(Rendered images with source text)

━━━━━━

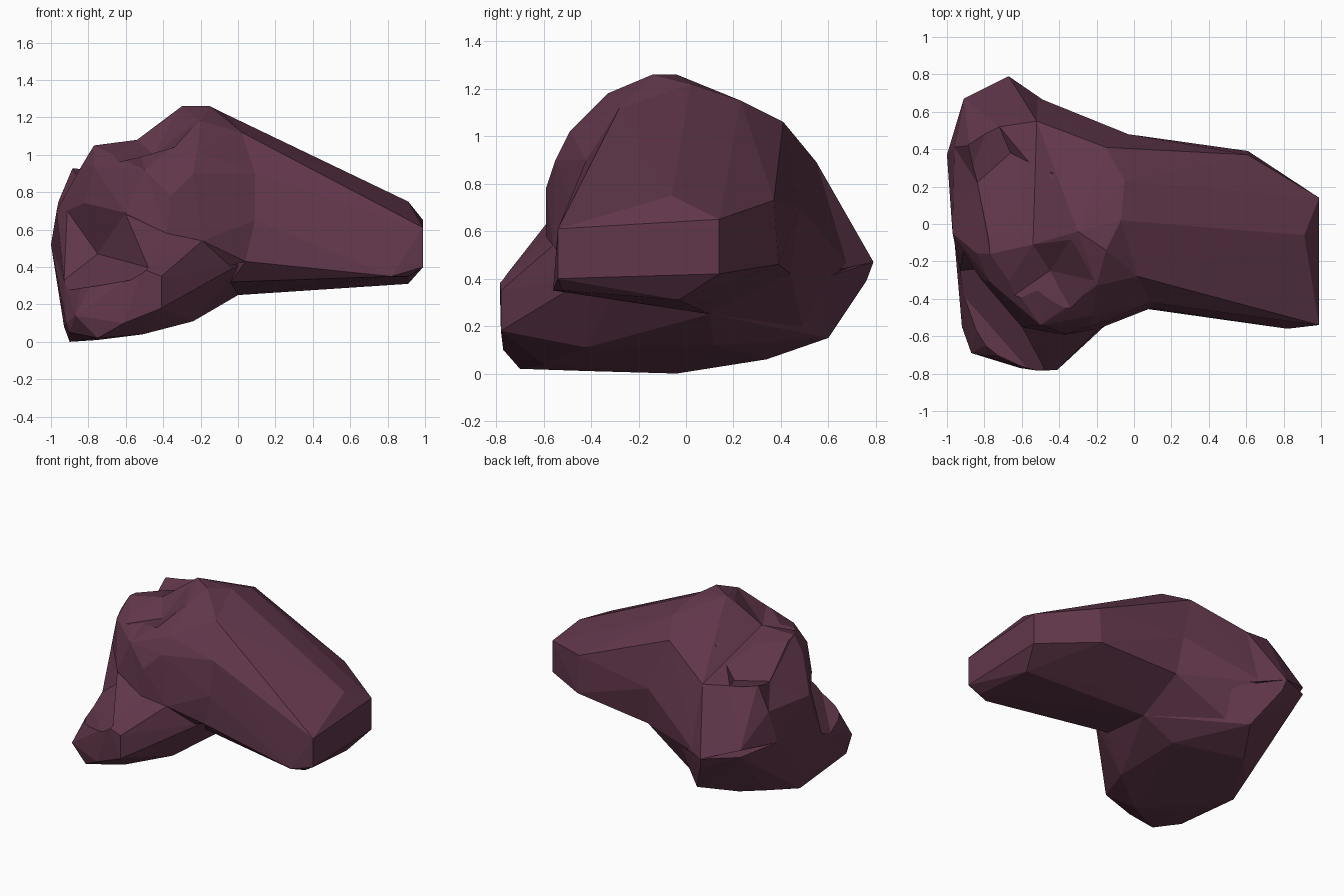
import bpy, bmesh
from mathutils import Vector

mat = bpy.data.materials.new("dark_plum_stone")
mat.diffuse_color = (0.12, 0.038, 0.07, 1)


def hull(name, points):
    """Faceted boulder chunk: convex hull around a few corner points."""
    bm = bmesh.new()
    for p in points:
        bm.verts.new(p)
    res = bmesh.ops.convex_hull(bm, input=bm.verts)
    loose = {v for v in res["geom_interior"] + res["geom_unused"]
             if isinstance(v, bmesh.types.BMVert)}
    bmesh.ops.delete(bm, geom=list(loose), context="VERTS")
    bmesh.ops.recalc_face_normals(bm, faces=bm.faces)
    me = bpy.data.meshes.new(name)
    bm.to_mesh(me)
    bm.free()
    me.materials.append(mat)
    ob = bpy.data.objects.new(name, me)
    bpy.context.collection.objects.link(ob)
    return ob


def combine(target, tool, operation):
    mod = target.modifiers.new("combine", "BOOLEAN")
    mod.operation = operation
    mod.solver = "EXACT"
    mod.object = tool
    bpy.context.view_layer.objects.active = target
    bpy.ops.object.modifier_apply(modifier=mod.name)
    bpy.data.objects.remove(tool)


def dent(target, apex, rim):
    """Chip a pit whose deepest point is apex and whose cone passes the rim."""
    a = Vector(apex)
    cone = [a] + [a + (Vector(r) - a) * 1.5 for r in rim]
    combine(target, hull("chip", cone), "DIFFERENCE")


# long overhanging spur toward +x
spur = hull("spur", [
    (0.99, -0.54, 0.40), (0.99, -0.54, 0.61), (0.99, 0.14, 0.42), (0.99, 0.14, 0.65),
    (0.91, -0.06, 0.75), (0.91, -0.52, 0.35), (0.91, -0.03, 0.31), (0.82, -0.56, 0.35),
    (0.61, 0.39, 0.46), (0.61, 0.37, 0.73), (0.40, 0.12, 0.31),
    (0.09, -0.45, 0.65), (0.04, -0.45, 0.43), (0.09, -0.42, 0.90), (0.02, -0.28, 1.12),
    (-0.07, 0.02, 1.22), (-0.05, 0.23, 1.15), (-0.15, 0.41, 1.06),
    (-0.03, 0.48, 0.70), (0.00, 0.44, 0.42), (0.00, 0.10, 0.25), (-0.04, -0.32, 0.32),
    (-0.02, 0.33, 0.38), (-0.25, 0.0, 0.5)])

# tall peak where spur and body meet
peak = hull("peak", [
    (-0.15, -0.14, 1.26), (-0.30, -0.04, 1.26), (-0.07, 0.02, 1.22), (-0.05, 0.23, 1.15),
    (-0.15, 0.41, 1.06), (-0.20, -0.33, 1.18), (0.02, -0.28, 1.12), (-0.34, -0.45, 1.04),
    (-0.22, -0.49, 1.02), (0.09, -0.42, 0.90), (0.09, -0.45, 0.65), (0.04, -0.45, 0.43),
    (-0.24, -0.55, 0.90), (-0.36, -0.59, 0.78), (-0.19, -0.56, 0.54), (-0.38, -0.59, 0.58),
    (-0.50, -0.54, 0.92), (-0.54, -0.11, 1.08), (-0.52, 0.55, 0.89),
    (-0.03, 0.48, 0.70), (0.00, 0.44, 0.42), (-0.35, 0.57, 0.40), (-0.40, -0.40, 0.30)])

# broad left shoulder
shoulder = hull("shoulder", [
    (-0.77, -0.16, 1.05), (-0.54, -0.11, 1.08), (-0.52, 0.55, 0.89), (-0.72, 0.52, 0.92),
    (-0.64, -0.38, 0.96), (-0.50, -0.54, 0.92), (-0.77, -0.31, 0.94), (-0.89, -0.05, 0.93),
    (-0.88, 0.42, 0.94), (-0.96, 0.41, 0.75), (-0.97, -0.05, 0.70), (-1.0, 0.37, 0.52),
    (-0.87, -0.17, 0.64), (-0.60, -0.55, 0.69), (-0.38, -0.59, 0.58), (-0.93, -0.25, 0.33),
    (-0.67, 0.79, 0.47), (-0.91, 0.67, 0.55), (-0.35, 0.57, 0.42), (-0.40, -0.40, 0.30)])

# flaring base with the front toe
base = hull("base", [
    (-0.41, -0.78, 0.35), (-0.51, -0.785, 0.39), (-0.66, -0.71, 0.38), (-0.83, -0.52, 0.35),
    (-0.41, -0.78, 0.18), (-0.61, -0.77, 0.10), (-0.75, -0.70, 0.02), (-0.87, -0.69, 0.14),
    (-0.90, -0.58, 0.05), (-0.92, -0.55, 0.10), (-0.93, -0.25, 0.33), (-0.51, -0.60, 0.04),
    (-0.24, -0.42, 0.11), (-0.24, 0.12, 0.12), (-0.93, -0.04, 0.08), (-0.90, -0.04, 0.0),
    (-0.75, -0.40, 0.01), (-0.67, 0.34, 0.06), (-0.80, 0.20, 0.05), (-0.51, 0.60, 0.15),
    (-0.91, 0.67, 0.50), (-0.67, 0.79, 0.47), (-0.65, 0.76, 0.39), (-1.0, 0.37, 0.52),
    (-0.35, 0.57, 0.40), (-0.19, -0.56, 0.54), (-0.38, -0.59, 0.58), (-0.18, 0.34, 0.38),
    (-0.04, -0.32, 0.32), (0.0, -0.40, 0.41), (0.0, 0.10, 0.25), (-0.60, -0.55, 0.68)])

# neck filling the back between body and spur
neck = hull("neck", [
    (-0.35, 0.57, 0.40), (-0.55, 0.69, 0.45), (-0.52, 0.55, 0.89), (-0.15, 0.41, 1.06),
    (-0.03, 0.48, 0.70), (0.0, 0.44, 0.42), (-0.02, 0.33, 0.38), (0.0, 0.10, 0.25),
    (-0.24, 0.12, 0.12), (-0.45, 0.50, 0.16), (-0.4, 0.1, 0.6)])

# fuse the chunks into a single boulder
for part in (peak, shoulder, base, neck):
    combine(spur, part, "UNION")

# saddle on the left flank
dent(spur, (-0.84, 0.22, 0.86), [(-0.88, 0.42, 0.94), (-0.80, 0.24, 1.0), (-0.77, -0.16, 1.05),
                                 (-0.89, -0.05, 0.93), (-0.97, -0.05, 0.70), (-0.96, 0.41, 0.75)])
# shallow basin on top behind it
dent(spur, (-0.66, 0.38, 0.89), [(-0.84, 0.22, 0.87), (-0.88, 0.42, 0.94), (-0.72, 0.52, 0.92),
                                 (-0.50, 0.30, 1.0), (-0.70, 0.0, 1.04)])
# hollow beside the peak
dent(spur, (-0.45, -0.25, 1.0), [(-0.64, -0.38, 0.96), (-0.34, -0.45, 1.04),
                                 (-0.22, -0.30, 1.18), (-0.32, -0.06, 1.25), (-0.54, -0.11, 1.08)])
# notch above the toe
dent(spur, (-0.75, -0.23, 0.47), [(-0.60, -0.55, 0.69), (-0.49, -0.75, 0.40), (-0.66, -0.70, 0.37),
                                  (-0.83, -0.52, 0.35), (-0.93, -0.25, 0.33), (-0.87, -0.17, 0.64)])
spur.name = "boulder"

━━━━━━

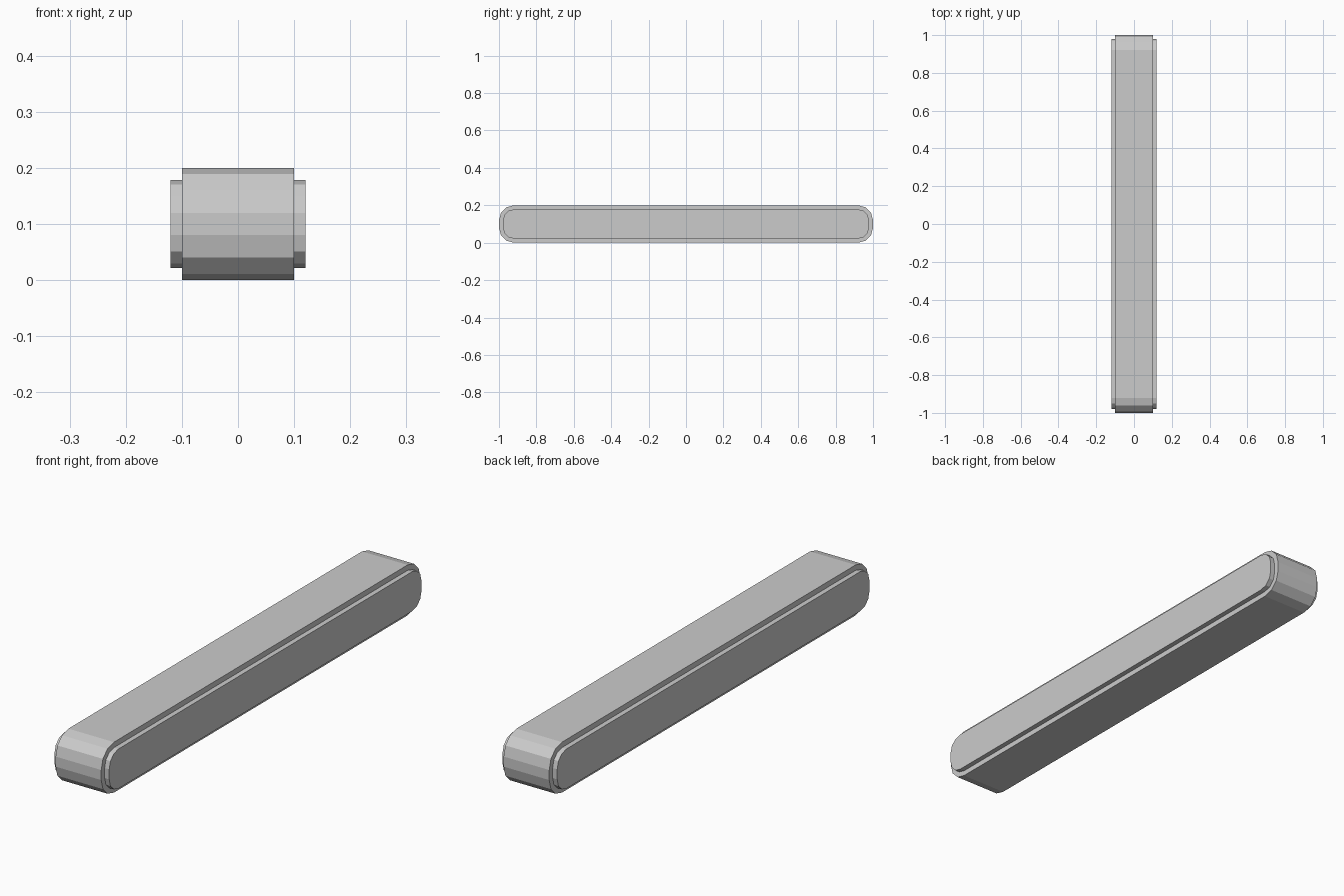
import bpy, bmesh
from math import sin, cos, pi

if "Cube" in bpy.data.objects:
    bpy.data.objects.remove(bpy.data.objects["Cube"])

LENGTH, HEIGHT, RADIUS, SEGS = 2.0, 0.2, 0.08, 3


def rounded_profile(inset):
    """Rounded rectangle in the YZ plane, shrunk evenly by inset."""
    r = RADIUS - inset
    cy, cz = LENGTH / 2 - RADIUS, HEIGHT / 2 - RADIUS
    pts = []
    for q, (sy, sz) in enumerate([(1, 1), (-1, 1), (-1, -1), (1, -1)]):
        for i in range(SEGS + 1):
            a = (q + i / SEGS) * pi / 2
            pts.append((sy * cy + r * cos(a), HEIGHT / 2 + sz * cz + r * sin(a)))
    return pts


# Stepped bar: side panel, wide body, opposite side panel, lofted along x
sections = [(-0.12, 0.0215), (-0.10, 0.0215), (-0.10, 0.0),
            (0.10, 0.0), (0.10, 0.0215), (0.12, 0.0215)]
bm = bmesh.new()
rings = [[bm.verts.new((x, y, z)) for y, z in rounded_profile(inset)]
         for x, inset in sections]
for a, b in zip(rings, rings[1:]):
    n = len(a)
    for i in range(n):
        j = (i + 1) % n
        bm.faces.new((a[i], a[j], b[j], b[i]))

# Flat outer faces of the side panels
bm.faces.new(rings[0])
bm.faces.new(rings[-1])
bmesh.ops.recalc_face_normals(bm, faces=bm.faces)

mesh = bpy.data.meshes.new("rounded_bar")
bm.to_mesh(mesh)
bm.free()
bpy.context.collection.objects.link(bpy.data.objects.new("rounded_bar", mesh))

━━━━━━

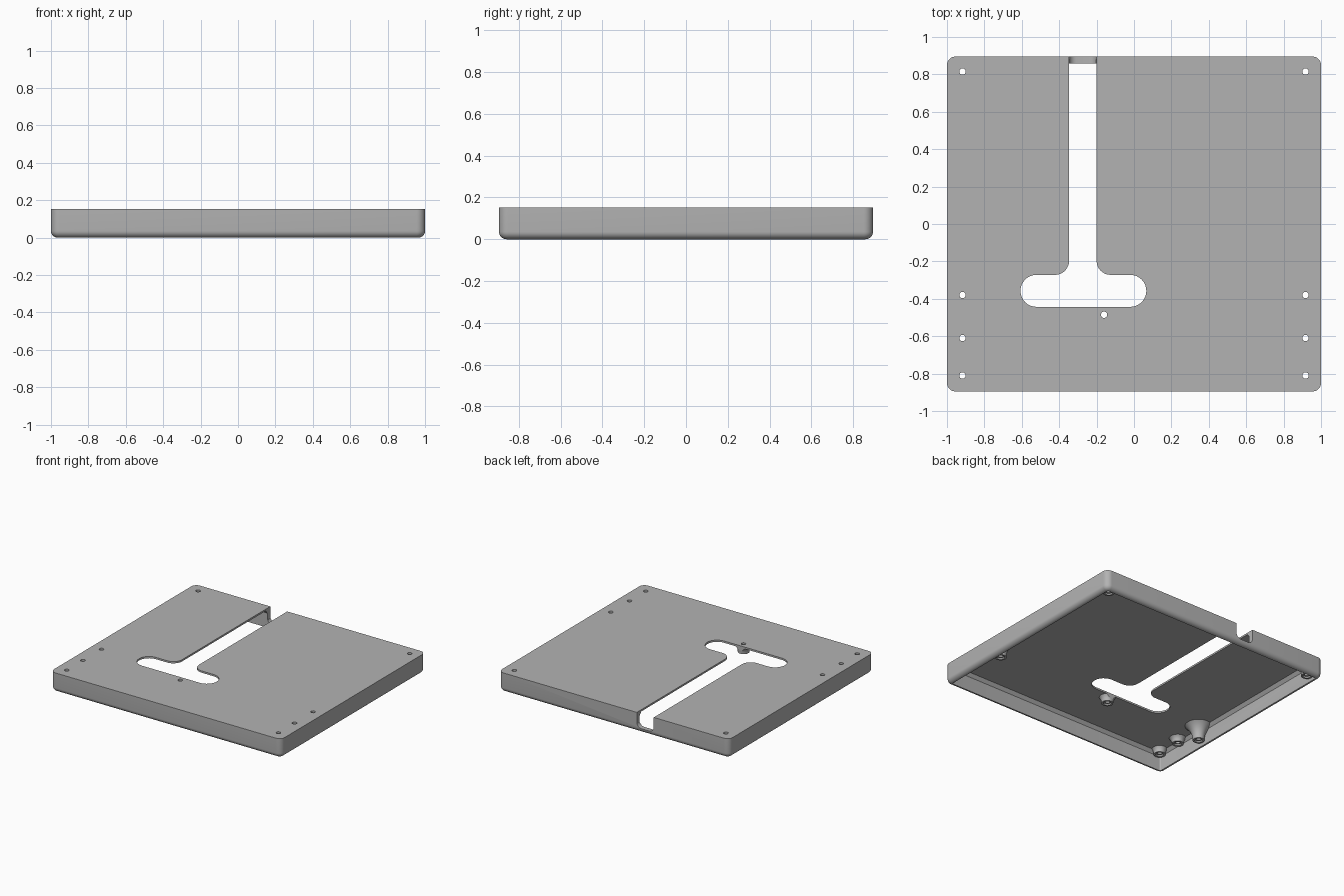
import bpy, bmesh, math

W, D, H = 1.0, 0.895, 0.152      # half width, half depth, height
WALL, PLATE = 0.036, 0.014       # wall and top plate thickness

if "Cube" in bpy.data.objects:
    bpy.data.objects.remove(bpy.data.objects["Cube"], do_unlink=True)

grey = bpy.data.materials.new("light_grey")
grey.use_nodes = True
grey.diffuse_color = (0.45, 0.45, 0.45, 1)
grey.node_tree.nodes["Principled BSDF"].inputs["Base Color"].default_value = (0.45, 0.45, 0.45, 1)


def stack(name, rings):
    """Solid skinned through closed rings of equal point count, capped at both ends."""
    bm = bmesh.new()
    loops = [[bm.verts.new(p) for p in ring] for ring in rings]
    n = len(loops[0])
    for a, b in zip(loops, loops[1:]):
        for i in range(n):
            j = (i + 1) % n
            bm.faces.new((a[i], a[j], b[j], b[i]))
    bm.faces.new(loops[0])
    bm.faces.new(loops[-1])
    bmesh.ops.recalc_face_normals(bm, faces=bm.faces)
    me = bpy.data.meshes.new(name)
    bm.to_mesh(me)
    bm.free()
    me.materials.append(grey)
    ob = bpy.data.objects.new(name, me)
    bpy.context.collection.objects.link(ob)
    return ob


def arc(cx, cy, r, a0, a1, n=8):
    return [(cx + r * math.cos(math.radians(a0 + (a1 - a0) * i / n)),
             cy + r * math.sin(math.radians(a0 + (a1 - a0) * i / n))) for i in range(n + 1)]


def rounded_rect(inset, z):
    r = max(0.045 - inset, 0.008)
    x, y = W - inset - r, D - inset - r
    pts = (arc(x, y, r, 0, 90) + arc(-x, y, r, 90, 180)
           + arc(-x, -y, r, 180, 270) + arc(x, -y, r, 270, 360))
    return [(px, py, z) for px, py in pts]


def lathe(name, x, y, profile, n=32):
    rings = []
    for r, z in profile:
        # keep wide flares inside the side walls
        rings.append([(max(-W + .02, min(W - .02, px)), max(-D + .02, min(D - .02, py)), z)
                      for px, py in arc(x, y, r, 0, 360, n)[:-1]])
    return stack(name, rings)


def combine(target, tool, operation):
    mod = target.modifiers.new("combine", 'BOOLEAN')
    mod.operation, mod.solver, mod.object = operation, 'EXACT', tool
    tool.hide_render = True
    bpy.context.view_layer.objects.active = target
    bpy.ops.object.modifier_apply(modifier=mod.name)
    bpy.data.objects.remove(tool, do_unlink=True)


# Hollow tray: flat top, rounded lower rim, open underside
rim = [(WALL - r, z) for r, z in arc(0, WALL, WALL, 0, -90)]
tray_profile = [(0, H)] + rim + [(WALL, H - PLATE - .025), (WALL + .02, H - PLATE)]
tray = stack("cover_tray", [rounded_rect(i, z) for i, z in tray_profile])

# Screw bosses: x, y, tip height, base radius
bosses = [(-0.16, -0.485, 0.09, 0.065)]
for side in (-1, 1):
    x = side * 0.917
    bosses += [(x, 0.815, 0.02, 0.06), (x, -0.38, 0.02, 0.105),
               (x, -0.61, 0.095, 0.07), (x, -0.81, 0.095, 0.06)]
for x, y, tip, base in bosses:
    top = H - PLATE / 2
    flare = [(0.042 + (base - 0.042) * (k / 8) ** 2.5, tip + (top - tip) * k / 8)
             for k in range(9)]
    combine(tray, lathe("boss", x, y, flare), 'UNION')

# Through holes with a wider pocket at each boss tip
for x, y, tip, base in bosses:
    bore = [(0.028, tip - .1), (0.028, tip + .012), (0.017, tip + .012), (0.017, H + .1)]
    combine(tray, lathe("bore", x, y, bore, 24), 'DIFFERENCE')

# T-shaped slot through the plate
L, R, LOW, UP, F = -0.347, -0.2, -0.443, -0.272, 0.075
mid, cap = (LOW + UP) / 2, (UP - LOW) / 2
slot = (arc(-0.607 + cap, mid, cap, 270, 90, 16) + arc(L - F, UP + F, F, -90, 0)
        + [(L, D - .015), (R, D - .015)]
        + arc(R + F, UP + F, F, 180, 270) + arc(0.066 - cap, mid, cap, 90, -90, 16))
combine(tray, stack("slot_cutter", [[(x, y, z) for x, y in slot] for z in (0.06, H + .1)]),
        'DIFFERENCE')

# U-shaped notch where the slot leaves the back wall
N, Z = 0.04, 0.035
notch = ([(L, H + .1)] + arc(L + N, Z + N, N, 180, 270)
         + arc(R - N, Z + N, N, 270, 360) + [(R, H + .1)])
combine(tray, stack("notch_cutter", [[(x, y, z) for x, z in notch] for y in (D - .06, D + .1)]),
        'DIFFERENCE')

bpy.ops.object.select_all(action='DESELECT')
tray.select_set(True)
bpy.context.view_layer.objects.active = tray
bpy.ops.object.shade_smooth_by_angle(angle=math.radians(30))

━━━━━━

**Task details:** Going back over the entries above, copy word for word every line from the one that has "LENGTH, HEIGHT, RADIUS, SEGS" on through the one that has "a = (q + i / SEGS) * pi / 2".

**Result for this exercise:**
LENGTH, HEIGHT, RADIUS, SEGS = 2.0, 0.2, 0.08, 3


def rounded_profile(inset):
    """Rounded rectangle in the YZ plane, shrunk evenly by inset."""
    r = RADIUS - inset
    cy, cz = LENGTH / 2 - RADIUS, HEIGHT / 2 - RADIUS
    pts = []
    for q, (sy, sz) in enumerate([(1, 1), (-1, 1), (-1, -1), (1, -1)]):
        for i in range(SEGS + 1):
            a = (q + i / SEGS) * pi / 2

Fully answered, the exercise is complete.